Software built before 7 April 2019, even when being first run with a quarantine flag, shouldn’t require notarization in Mojave or Catalina.
Two types of software built from 7 April 2019 do require to be notarized, even when being installed on Mojave 10.14.5, according to Apple:
- kernel extensions, but only new extensions and new versions signed from 7 April 2019 onwards. If they aren’t notarized, there’s a workaround which bypasses checking of notarization, at least on Mojave;
- apps signed by new developers, whose first use of their code signing certificate occurred from 7 April 2019 onwards. This is likely to apply to very few products, and is apparently enforced in 10.14.5, although you can probably bypass it by using the Finder’s contextual Open command.
This article discusses how you can check whether an app, kernel extension or other code is notarized.
This changes again as of 1 June 2019 with respect to Catalina, but not (as far as we know) in Mojave. From that date onwards, all newly-signed apps and other executable code which undergo first run checks (because of a quarantine flag) are required to have been notarized. You can still run apps which haven’t been notarized or even remain unsigned in Catalina, though.
What benefits does notarization bring?
In Mojave, although there are mechanisms for checking notarization, there might appear to be no direct benefits to the user other than the added confidence of knowing that Apple has checked them for malware, as their first run dialog states.
In fact, both Mojave and Catalina are quite different from High Sierra. In addition to undergoing first run checks, hardened (thus all newly notarized, but not legacy) apps run in a protected environment which isn’t a sandbox (already used for App Store and other apps), but which severely limits the ability of malware to hijack them.

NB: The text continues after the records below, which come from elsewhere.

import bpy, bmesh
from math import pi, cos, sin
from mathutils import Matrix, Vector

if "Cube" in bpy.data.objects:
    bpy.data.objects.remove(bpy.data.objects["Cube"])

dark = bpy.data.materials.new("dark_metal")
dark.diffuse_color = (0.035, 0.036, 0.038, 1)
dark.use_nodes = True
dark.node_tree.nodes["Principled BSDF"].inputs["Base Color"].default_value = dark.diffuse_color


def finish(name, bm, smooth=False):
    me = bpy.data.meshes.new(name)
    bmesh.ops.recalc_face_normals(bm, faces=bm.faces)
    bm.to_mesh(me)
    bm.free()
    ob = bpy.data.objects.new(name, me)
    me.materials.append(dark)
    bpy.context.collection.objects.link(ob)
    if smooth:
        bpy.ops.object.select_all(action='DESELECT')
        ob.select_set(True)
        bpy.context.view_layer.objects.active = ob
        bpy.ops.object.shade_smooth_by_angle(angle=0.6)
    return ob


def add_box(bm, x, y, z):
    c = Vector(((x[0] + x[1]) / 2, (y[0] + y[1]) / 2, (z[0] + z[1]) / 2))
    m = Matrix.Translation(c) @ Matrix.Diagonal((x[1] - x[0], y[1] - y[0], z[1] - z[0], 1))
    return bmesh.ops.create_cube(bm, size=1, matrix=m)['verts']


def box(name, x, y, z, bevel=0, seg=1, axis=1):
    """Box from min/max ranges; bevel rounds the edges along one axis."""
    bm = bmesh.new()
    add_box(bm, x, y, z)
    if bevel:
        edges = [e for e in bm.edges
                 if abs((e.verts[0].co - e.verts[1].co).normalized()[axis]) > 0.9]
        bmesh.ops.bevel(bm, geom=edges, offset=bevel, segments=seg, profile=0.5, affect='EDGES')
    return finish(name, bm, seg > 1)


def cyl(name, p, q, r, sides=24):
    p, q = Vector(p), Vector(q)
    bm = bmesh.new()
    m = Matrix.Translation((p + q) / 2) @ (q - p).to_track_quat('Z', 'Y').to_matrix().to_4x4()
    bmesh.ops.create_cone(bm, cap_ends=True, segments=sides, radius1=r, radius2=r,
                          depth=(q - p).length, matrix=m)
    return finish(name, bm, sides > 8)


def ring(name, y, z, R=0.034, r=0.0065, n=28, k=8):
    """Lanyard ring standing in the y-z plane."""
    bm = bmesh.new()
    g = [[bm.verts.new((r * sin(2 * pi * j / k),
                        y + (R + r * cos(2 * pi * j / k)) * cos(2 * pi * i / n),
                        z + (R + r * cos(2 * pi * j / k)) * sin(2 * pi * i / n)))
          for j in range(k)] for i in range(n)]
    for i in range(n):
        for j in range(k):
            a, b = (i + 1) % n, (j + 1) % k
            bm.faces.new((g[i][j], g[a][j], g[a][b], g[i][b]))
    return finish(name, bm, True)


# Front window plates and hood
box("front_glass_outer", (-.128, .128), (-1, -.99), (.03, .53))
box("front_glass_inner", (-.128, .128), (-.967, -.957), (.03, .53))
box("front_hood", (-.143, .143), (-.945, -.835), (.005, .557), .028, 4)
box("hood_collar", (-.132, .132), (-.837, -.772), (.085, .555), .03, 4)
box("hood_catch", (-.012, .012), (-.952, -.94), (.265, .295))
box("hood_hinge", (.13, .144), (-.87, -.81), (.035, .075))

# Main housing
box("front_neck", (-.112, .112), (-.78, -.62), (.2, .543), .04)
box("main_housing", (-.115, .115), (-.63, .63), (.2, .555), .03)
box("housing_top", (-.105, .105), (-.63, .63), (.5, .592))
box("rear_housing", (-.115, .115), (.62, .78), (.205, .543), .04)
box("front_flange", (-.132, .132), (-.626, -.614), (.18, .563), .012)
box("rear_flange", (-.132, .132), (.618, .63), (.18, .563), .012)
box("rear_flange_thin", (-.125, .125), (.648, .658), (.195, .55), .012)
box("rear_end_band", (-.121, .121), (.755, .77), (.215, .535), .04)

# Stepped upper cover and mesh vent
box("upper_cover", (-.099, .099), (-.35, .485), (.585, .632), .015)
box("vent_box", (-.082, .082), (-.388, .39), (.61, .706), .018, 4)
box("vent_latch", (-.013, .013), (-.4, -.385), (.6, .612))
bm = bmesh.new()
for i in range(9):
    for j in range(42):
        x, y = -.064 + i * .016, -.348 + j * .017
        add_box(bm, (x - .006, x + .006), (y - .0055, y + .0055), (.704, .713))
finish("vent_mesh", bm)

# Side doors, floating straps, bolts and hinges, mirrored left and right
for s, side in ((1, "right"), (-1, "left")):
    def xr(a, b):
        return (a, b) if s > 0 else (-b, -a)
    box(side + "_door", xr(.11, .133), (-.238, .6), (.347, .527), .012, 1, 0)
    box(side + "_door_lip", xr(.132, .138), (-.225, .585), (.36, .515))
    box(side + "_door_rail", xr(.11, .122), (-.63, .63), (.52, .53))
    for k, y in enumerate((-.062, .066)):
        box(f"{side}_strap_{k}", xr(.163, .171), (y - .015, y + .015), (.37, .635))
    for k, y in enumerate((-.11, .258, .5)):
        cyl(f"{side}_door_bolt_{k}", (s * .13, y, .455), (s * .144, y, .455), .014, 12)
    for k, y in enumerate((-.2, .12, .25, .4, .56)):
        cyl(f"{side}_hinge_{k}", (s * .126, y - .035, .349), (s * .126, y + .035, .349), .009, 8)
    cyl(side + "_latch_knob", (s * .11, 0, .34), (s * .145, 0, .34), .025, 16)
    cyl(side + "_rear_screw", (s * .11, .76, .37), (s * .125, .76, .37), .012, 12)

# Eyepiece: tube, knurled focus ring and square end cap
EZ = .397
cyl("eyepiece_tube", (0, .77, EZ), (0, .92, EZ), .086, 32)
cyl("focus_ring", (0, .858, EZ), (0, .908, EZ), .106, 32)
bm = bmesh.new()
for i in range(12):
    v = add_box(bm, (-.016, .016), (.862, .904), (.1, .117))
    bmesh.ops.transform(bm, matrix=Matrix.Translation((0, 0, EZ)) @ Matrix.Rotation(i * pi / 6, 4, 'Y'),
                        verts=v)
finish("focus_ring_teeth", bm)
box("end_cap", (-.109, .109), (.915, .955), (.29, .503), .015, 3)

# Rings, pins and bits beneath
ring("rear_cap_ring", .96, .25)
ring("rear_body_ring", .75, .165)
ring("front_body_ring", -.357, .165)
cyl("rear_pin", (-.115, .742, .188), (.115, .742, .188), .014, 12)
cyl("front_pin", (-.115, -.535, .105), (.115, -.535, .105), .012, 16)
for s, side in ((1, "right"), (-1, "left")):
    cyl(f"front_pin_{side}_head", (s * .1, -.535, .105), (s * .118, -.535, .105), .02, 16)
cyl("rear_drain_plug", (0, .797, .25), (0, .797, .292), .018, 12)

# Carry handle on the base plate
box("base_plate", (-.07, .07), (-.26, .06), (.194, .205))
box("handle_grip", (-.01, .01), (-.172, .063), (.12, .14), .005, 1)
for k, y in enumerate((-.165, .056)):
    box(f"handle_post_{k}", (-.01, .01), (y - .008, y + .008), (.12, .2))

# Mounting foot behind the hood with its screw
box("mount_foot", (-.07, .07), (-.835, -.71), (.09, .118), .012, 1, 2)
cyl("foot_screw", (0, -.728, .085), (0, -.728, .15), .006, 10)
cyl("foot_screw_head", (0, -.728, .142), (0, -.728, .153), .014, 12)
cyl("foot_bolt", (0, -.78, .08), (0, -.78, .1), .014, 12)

Code which they run is subject to signature checking, and their own integrity may be checked at times too. Their code signatures aren’t going to be largely ignored after first run, and some kinds of tampering with a hardened app should make it impossible to open without it crashing immediately. These additional layers of security are provided by the SIP mechanism. Where they need to, hardened apps can opt out of some of that protection, but by default they should benefit from it. Notarization is for life, not just first run.
Protections claimed by Apple include:
- code can’t create executable memory without it being associated with a code signature;
- when read from storage, all code and data mapped into the running code must match their code signatures;
- code which is modified in memory and doesn’t match its signature can’t be executed;
- protection from code injection and dylib hijacking.
Do your own apps need to be notarized too?
If you build your own apps, using Automator, AppleScript, another scripting system or even Xcode, you don’t need to acquire a developer ID, code signing certificate, and start notarizing them unless you provide them to others via the Internet. Catalina still runs apps which haven’t been notarized or even signed, including those built after 1 June 2019. But you may find them more complex to run, and they don’t of course benefit from any of new security protection unless they’re signed and hardened.
Apple has, though, announced that it intends that a future version of macOS (possibly 10.16) will not run unsigned code so readily. How that will affect those who build their own apps isn’t yet clear. Let’s get notarization sorted first.
One other factor which might have played a role in all this is the version of Xcode and its SDK which software is built with, but Apple doesn’t suggest anywhere that might be the case. It is of importance when considering Catalina’s new privacy protection – a subject I will cover here soon.
Thanks to Rosyna Keller @rosyna for corrections to the benefits of the hardened runtime given above, pointing out that these also apply to Mojave and haven’t changed in Catalina.